What is required: In the material below, the lines from the one containing "bm.normal_update()" through the one containing "e, f = (b - a).normalized(), (c" are to be given again exactly, ends included, and no others.

Data for this task:
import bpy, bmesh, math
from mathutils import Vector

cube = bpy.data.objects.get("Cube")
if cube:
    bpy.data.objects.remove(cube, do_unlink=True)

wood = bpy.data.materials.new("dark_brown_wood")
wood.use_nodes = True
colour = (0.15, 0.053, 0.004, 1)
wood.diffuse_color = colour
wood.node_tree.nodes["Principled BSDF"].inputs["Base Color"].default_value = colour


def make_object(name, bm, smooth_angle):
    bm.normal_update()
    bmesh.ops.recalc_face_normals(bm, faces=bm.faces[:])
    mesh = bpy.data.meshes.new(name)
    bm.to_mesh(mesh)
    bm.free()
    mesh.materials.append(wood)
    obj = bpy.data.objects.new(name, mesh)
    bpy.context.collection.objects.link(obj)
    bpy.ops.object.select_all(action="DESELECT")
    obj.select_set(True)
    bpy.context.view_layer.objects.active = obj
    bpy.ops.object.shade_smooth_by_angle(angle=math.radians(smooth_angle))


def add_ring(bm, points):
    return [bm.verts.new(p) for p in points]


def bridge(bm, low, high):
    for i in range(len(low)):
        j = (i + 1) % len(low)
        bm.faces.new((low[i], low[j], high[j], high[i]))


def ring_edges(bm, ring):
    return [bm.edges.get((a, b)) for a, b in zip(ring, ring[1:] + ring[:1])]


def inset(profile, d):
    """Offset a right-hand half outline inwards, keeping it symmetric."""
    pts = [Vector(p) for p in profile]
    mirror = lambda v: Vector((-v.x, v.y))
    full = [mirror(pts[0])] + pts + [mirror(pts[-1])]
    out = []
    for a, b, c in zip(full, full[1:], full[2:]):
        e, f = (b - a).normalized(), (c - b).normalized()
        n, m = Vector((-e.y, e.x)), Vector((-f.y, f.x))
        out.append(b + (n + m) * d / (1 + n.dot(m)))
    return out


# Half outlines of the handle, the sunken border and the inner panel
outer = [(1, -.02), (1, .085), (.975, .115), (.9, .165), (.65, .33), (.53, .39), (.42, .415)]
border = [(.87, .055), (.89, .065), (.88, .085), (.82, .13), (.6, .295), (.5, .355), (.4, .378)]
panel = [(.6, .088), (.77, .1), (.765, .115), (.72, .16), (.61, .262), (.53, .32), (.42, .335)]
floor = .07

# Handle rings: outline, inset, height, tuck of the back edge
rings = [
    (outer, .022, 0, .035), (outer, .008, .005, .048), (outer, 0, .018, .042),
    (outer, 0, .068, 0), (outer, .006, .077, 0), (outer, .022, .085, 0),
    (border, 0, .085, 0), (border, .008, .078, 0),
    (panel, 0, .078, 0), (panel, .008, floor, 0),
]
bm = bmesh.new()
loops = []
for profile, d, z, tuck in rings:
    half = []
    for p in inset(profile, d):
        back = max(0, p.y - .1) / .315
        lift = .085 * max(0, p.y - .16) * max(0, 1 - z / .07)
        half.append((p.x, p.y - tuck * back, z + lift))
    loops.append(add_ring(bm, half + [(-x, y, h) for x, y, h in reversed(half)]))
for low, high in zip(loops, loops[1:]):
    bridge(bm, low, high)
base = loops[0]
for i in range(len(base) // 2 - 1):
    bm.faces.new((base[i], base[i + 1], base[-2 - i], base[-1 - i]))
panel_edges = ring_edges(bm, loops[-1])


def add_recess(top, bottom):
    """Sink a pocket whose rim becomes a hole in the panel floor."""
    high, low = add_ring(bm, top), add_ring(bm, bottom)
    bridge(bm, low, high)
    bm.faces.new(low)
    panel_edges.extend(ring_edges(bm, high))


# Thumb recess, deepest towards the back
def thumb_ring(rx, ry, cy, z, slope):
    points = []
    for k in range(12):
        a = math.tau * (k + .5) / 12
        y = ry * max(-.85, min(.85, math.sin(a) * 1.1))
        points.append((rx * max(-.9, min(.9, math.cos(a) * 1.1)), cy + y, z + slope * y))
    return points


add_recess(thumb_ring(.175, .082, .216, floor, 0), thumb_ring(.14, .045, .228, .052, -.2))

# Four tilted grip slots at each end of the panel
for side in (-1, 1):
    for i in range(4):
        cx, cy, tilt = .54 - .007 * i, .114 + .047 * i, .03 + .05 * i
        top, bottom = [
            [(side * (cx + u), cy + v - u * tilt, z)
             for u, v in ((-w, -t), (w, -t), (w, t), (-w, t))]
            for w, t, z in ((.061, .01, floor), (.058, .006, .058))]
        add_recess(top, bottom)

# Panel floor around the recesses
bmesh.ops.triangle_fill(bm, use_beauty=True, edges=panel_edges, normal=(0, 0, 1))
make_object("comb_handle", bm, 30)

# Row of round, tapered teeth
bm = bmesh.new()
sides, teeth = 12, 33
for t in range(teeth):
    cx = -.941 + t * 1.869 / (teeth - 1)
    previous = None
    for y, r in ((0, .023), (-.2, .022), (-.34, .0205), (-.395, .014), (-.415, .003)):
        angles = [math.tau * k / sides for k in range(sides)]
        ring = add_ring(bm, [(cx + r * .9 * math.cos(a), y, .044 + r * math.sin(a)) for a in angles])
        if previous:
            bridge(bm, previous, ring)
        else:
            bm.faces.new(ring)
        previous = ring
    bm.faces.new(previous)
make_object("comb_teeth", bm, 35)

Result for this exercise:
    bm.normal_update()
    bmesh.ops.recalc_face_normals(bm, faces=bm.faces[:])
    mesh = bpy.data.meshes.new(name)
    bm.to_mesh(mesh)
    bm.free()
    mesh.materials.append(wood)
    obj = bpy.data.objects.new(name, mesh)
    bpy.context.collection.objects.link(obj)
    bpy.ops.object.select_all(action="DESELECT")
    obj.select_set(True)
    bpy.context.view_layer.objects.active = obj
    bpy.ops.object.shade_smooth_by_angle(angle=math.radians(smooth_angle))


def add_ring(bm, points):
    return [bm.verts.new(p) for p in points]


def bridge(bm, low, high):
    for i in range(len(low)):
        j = (i + 1) % len(low)
        bm.faces.new((low[i], low[j], high[j], high[i]))


def ring_edges(bm, ring):
    return [bm.edges.get((a, b)) for a, b in zip(ring, ring[1:] + ring[:1])]


def inset(profile, d):
    """Offset a right-hand half outline inwards, keeping it symmetric."""
    pts = [Vector(p) for p in profile]
    mirror = lambda v: Vector((-v.x, v.y))
    full = [mirror(pts[0])] + pts + [mirror(pts[-1])]
    out = []
    for a, b, c in zip(full, full[1:], full[2:]):
        e, f = (b - a).normalized(), (c - b).normalized()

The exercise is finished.